This ideal home for dogs has a living room, a bedroom and a porch with an unlimited supply of fresh water and dog food. A canine utopia, the doghouse was made for the biennial of Bussan in Korea, where dogs are on the menu; the unit’s storage place also holds the butchering equipment.
The Food Processor is a sculpture of an imaginary future farm, a perfect utopian machine that functions similarly to the human body — which Joep Van Lieshout sees as the ultimate system. The sculpture offers a futuristic, hybrid-genetic opportunity for unlimited food supply as a solution to our world’s diminishing resources. Paying homage to man and machine evolving into one united entity, the Food Processor takes leftovers and combines them with bacteria and enzymes to produce a new, recycled super food. The food of the future.
This genetically manipulated organic machine is part of Van Lieshout’s ongoing series of work The New Tribal Labyrint . Presenting the public with a vision of a possible future, The New Tribal Labyrinth is an alternative society inhabited by tribes.

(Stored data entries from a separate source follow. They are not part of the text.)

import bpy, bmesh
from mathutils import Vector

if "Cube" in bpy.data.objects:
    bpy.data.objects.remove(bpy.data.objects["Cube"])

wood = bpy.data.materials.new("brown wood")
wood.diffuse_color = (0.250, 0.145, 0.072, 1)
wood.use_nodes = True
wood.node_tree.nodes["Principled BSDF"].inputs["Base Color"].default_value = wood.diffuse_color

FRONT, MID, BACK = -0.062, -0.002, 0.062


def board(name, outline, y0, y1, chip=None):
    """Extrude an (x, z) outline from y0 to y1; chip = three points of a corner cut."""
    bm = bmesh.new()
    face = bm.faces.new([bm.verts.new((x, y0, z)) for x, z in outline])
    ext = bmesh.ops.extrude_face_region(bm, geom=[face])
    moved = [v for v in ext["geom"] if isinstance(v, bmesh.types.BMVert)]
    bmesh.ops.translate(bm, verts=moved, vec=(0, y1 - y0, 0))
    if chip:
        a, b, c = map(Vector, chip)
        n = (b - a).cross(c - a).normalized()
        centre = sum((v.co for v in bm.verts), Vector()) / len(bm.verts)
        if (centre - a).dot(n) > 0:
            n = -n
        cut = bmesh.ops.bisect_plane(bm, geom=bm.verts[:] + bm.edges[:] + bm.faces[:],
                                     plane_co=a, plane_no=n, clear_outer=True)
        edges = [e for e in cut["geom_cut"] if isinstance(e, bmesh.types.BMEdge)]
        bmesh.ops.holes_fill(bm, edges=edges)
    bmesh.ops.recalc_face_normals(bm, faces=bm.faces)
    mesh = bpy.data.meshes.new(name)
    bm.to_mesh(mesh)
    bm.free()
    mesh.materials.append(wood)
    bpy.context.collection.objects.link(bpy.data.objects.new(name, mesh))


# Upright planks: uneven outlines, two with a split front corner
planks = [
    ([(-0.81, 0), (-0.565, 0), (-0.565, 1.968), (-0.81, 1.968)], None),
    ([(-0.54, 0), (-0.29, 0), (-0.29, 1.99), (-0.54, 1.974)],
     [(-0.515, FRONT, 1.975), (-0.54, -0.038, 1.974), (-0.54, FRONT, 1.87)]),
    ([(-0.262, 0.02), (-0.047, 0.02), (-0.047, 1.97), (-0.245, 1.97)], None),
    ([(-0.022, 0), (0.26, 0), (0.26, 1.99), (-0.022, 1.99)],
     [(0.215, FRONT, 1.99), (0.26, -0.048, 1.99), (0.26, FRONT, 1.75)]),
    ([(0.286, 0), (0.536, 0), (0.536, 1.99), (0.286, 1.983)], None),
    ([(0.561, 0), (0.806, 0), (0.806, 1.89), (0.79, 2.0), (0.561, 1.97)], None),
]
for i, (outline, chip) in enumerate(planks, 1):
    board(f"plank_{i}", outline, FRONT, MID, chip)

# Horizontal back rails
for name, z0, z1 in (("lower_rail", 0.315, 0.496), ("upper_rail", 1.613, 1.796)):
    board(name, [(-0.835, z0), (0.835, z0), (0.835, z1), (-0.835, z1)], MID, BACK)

The Unlimited series are sculptures of swimming sperm, representing the life force of all beings. This signifier plays a recurring role for Atelier Van Lieshout’s artistic practise. Only one sperm in 150 million achieves the fertilizing goal; the beginning of everything. Unlimited reflects Darwinian social ideas and the need for survival in all aspects of our lives, whether biological or corporate.
AVL Shaker Chair
AVL artworks form the basis of AVL design pieces, made in unlimited editions in small factories, or in special editions in AVL’s workshop, AVL Shaker furniture is a good example of this. Already designed for The Good, the Bad and the Ugly in 1998, AVL Shaker furniture is based on furniture made by the Shakers, a religious community from England that lived in the Northern parts of the USA from the end of the eighteenth century.